Task statement: Give back only the lines from the one with "28, 2.15), shape=hairline)" through the last line of the data, exactly as they appear.
===============
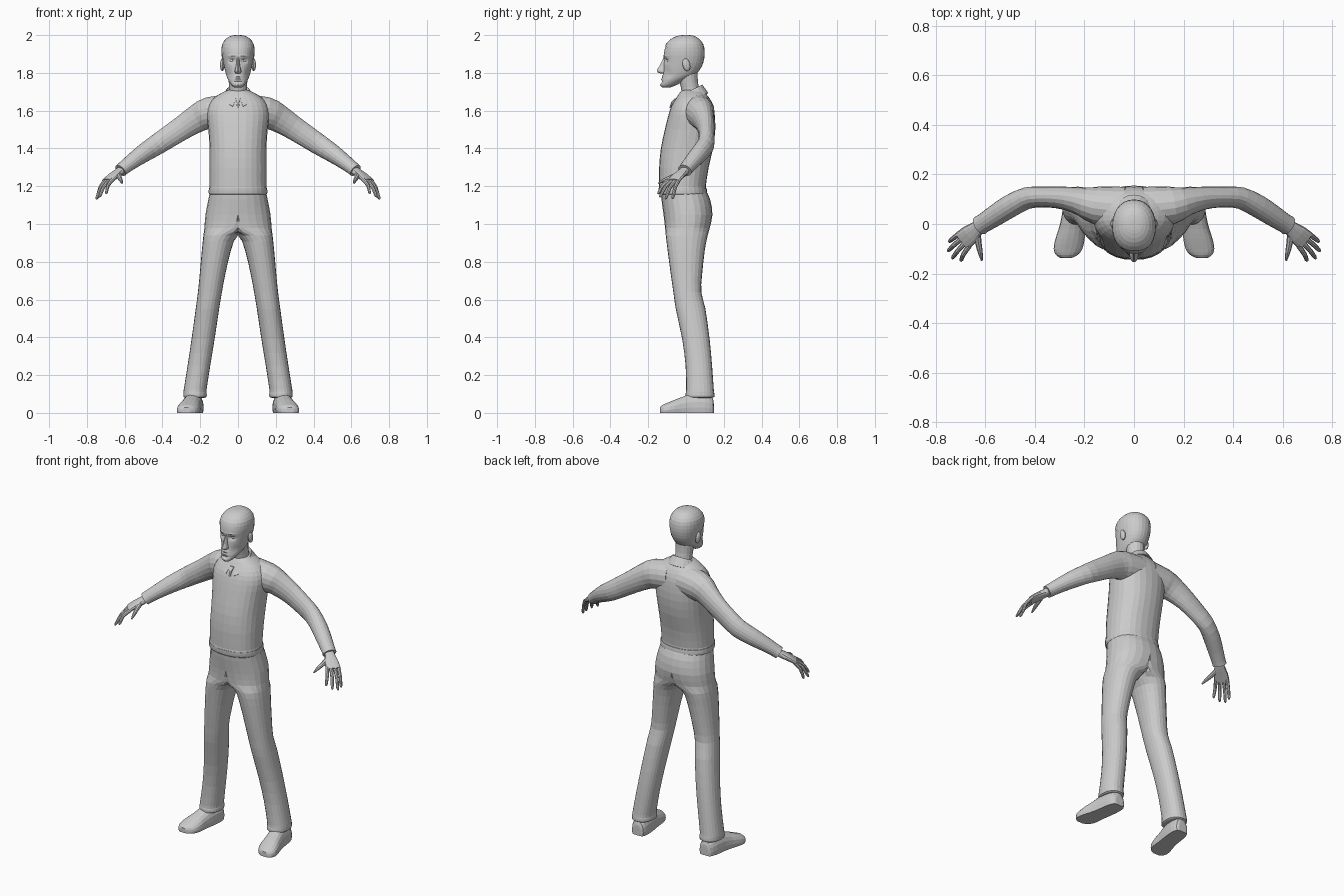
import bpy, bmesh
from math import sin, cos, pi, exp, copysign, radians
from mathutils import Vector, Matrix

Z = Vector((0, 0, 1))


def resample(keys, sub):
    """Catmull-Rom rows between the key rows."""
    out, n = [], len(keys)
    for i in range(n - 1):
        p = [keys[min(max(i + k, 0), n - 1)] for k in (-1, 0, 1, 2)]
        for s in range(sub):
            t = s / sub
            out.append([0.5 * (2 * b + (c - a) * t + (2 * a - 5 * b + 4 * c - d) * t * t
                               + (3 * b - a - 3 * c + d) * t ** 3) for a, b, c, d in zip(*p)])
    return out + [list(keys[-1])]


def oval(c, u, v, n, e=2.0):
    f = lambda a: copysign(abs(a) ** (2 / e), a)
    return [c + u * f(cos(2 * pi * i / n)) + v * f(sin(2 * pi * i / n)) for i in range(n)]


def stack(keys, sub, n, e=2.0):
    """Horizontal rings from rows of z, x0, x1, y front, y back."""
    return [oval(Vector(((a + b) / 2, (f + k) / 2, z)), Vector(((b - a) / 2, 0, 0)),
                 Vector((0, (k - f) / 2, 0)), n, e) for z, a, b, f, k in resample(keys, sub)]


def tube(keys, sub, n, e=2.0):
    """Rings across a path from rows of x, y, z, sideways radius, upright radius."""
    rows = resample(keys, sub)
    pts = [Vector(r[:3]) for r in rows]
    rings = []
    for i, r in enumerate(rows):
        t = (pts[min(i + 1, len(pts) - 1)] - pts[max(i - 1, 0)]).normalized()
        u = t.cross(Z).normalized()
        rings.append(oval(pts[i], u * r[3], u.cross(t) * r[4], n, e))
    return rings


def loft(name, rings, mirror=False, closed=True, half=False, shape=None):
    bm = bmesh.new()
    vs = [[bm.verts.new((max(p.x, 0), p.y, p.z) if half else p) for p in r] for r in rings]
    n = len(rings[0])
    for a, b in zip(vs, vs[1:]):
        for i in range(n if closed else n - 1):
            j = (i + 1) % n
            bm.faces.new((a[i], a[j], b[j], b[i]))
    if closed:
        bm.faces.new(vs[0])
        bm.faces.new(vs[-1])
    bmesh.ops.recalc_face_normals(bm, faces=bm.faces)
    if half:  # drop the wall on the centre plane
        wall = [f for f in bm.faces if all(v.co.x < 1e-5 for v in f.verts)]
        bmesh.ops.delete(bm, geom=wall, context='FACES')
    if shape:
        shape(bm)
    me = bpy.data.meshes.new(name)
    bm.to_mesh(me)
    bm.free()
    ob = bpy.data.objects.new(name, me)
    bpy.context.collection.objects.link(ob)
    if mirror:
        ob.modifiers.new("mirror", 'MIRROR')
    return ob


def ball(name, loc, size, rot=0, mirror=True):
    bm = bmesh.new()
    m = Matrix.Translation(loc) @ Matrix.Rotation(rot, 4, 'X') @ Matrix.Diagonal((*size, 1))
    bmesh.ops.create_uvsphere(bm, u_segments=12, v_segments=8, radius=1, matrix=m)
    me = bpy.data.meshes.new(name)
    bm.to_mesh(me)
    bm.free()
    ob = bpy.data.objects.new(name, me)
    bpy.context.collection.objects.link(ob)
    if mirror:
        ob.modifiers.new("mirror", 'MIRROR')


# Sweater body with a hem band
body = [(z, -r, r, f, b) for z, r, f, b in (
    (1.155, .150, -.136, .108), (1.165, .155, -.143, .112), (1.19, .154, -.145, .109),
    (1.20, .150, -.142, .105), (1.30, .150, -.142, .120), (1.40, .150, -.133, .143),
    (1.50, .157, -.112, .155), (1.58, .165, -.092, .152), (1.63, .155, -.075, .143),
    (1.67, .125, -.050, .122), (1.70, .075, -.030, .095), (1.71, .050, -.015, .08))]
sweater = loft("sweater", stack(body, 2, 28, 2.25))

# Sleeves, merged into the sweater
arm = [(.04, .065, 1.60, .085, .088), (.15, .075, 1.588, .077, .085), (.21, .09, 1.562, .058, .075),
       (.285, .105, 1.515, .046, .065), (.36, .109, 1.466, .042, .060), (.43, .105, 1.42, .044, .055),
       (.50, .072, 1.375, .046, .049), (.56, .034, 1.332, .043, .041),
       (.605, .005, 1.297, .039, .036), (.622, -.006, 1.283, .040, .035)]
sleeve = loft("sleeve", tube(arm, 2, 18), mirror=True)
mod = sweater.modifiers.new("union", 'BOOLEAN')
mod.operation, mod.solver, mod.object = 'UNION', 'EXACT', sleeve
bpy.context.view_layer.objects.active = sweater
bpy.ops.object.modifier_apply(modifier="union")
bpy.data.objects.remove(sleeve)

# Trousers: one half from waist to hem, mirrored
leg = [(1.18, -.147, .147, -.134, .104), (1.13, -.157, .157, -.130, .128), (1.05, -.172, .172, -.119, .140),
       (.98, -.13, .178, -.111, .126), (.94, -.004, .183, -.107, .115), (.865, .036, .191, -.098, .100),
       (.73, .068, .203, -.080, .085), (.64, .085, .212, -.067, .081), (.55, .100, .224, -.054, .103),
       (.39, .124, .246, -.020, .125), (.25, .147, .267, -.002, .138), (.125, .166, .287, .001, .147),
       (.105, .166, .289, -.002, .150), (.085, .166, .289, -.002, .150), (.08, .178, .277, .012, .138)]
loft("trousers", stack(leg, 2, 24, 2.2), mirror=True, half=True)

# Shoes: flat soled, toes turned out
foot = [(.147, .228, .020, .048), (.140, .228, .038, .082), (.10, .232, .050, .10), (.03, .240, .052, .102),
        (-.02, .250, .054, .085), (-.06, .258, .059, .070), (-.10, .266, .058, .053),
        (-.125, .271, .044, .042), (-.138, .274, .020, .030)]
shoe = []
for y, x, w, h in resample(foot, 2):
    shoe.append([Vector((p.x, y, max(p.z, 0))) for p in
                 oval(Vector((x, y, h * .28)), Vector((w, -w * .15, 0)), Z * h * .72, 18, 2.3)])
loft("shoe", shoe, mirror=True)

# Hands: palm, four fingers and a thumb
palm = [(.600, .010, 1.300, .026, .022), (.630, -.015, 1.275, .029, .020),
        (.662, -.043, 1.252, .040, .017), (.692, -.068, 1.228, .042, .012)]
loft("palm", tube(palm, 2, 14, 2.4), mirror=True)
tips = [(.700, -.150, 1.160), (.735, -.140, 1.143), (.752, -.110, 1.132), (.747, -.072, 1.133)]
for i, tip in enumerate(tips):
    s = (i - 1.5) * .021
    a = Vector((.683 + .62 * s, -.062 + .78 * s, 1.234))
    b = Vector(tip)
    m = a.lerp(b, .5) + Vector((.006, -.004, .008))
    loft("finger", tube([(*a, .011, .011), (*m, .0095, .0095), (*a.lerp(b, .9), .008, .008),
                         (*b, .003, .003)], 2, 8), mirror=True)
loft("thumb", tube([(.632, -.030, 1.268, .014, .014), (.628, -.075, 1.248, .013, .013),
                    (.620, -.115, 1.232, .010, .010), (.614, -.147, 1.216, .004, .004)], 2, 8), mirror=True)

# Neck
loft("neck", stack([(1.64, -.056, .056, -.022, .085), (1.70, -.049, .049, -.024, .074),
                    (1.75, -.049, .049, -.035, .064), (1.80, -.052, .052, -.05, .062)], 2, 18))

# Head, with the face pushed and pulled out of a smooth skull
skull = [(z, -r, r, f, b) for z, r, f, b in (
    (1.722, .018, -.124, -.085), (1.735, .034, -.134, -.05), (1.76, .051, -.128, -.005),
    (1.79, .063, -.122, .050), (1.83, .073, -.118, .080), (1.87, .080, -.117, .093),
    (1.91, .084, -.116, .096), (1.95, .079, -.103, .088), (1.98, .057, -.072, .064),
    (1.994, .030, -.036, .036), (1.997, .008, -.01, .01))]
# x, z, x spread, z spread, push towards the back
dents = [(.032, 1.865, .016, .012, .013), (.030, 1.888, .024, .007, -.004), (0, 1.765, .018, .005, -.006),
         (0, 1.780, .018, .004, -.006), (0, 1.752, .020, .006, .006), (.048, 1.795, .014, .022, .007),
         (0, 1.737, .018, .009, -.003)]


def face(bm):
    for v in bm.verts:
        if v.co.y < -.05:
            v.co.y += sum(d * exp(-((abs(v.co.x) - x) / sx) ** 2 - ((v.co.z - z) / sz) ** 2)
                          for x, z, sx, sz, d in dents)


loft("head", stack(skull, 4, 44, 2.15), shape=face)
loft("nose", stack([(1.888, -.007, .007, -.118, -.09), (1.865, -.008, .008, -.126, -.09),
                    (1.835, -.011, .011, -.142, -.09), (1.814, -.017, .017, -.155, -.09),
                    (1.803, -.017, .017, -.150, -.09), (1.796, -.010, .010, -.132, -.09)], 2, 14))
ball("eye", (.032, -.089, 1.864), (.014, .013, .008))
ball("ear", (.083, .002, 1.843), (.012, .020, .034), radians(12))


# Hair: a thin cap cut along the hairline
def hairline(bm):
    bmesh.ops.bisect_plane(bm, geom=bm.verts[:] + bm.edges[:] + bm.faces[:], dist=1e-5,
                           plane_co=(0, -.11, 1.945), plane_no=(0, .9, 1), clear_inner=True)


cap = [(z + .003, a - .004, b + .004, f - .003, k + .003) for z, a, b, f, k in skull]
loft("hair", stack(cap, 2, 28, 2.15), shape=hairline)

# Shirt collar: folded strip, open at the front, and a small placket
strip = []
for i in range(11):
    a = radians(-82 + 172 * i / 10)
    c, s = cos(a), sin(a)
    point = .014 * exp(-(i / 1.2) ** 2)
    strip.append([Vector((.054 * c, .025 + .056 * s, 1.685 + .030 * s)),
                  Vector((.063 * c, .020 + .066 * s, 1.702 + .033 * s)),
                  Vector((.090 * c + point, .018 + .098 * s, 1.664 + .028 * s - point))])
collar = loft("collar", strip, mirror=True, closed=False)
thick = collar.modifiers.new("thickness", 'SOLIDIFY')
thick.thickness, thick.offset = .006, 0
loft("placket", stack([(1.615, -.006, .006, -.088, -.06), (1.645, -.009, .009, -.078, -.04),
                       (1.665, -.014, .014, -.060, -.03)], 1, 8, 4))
===============
Expected answer:
loft("hair", stack(cap, 2, 28, 2.15), shape=hairline)

# Shirt collar: folded strip, open at the front, and a small placket
strip = []
for i in range(11):
    a = radians(-82 + 172 * i / 10)
    c, s = cos(a), sin(a)
    point = .014 * exp(-(i / 1.2) ** 2)
    strip.append([Vector((.054 * c, .025 + .056 * s, 1.685 + .030 * s)),
                  Vector((.063 * c, .020 + .066 * s, 1.702 + .033 * s)),
                  Vector((.090 * c + point, .018 + .098 * s, 1.664 + .028 * s - point))])
collar = loft("collar", strip, mirror=True, closed=False)
thick = collar.modifiers.new("thickness", 'SOLIDIFY')
thick.thickness, thick.offset = .006, 0
loft("placket", stack([(1.615, -.006, .006, -.088, -.06), (1.645, -.009, .009, -.078, -.04),
                       (1.665, -.014, .014, -.060, -.03)], 1, 8, 4))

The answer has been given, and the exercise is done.